Wednesday 6 February 2008
Harrison Auditorium, Penn Museum
3260 South Street, Penn Campus
"Basically, art is just a way to think," says acclaimed feminist artist Kiki Smith. "It's like standing in the wind and letting it pull you in whatever direction it wants to go."
Listen in as one of the most influential artists of her generation speaks about the influences on her work.
Presented in association with the exhibition, "The Puppet Show" at Penn's Institute of Contemporary Art, January 18–March 30, 2008, in which Ms. Smith is one of the 27 participating artists.
Time magazine calls Kiki Smith one of America's greatest artists. She is, says Chuck Close, the "epitome of innovation, invention and unique personal vision." Always diverse, her work is, he says, "by turns magical, quirky, sexy, humorous, poignant, scatological and mesmerizing. . . It helps to hang next to a great artist."

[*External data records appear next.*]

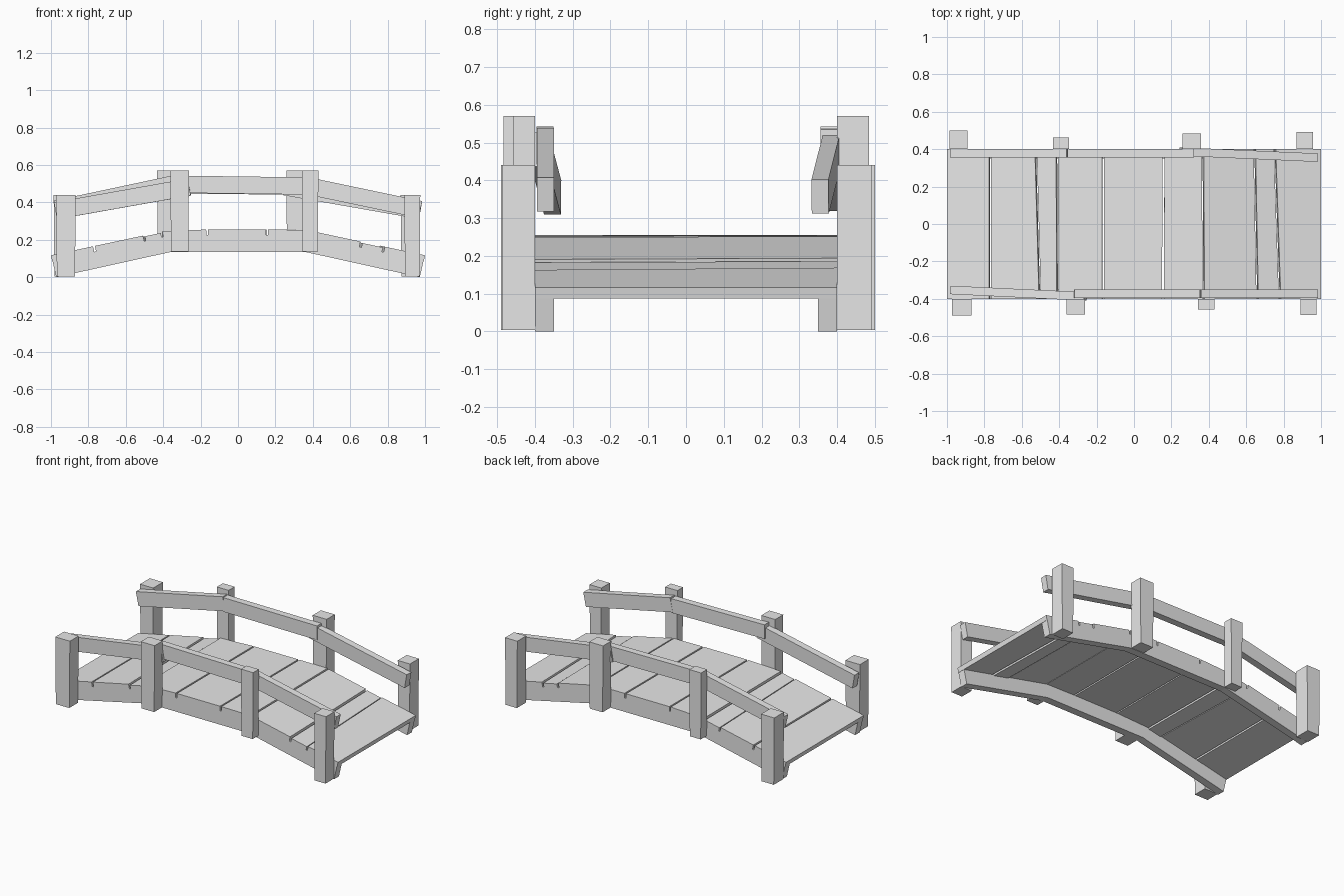
import bpy
import bmesh
from mathutils import Vector

if "Cube" in bpy.data.objects:
    bpy.data.objects.remove(bpy.data.objects["Cube"])

grey = bpy.data.materials.new("plain_grey")
grey.use_nodes = True
grey.diffuse_color = (0.8, 0.8, 0.8, 1)
grey.node_tree.nodes["Principled BSDF"].inputs["Base Color"].default_value = (0.8, 0.8, 0.8, 1)


def add_object(name, bm):
    bmesh.ops.recalc_face_normals(bm, faces=bm.faces)
    mesh = bpy.data.meshes.new(name)
    bm.to_mesh(mesh)
    bm.free()
    mesh.materials.append(grey)
    obj = bpy.data.objects.new(name, mesh)
    bpy.context.collection.objects.link(obj)
    return obj


def block(name, corner):
    """Six-sided block; corner maps each (+-1, +-1, +-1) cube corner to its place."""
    bm = bmesh.ops.create_cube and bmesh.new()
    bmesh.ops.create_cube(bm, size=2)
    for v in bm.verts:
        v.co = corner(*(round(c) for c in v.co))
    return add_object(name, bm)


# Arched walking surface: two ramps and a level middle
BEND, TOP, END = 0.355, 0.255, 0.117


def deck_z(x):
    return TOP - max(0, abs(x) - BEND) * (TOP - END) / (1 - BEND)


# Planks, with slightly skewed seams: (x at front, x at back)
seams = [(-1, -1), (-0.77, -0.77), (-0.503, -0.525), (-0.408, -0.412), (-0.165, -0.165),
         (0.155, 0.158), (0.372, 0.368), (0.66, 0.645), (0.78, 0.753), (1, 1)]
THICK, GAP = 0.03, 0.005


def plank(i, start, end):
    drop = 0.006 if i in (2, 7) else 0

    def corner(u, v, w):
        pts = []
        for s, inset in ((start, GAP), (end, -GAP)):
            x = s[0] if v < 0 else s[1]
            if abs(x) < 1:
                x += inset
            pts.append(Vector((x, v * 0.4, deck_z(x) - drop)))
        along = (pts[1] - pts[0]).normalized()
        p = pts[0] if u < 0 else pts[1]
        return p if w > 0 else p - Vector((-along.z, 0, along.x)) * THICK

    block(f"deck_plank_{i + 1}", corner)


for i in range(len(seams) - 1):
    plank(i, seams[i], seams[i + 1])

# Bent side beams beneath the planks
outline = [(-0.972, 0), (-0.36, 0.135), (0.36, 0.135), (0.972, 0),
           (0.992, 0.088), (BEND, 0.225), (-BEND, 0.225), (-0.992, 0.088)]
for side, name in ((-1, "front_side_beam"), (1, "back_side_beam")):
    bm = bmesh.new()
    face = bm.faces.new([bm.verts.new((x, side * 0.35, z)) for x, z in outline])
    ext = bmesh.ops.extrude_face_region(bm, geom=[face])["geom"]
    bmesh.ops.translate(bm, vec=(0, side * 0.05, 0),
                        verts=[g for g in ext if isinstance(g, bmesh.types.BMVert)])
    add_object(name, bm)


# Posts, a little narrower at the foot: side, centre x, width, outer y
def post(name, side, x, width, outer, low, high):
    def corner(u, v, w):
        taper = 1 if w > 0 else 0.92
        y = 0.4 if v < 0 else outer
        return Vector((x + u * width / 2 * taper, side * y, high if w > 0 else low))

    block(name, corner)


posts = [(-1, -0.92, 0.105, 0.49), (-1, -0.312, 0.1, 0.483), (-1, 0.386, 0.088, 0.458),
         (-1, 0.932, 0.085, 0.487), (1, -0.938, 0.095, 0.5), (1, -0.39, 0.085, 0.462),
         (1, 0.308, 0.1, 0.484), (1, 0.914, 0.088, 0.492)]
for n, (side, x, width, outer) in enumerate(posts):
    low, high = (0.004, 0.44) if abs(x) > 0.6 else (0.137, 0.57)
    row = "front" if side < 0 else "back"
    post(f"{row}_post_{n % 4 + 1}", side, x, width, outer, low, high)


# Hand rails running along the inner faces of the posts
def rail(name, start, end, depth=0.045, height=0.092):
    a, b = Vector(start), Vector(end)
    along = (b - a).normalized()
    across = Vector((-along.y, along.x, 0)).normalized()
    up = along.cross(across)

    def corner(u, v, w):
        return (a if u < 0 else b) + across * v * depth / 2 + up * w * height / 2

    block(name, corner)


rail("front_rail_right", (-0.975, -0.353, 0.355), (-0.26, -0.387, 0.482))
rail("front_rail_middle", (-0.32, -0.373, 0.497), (0.352, -0.373, 0.488))
rail("front_rail_left", (0.35, -0.372, 0.493), (0.975, -0.372, 0.362))
rail("back_rail_right", (-0.975, 0.378, 0.364), (-0.35, 0.378, 0.497))
rail("back_rail_middle", (-0.355, 0.378, 0.492), (0.32, 0.378, 0.488))
rail("back_rail_left", (0.25, 0.387, 0.484), (0.975, 0.355, 0.357))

Best known for provocative depictions of the female body in materials as diverse as bronze, paper, and wax — both in anatomical fragments and in full figure — Kiki Smith has explored many subjects: religion, folklore, mythology, natural science, art history, and feminism. Intimate yet universal, visceral yet fragile, her art reveals the figure in frank, nonheroic terms, expressing both its vulnerability and its strength.
In addition to her work as a major sculptor, she is a prolific printmaker and photographer. Her work appears in such major museum collections as New York's Guggenheim, Whitney, and MoMA, as well as the Museum of Contemporary Art in Los Angeles. Smith lives and works in New York City.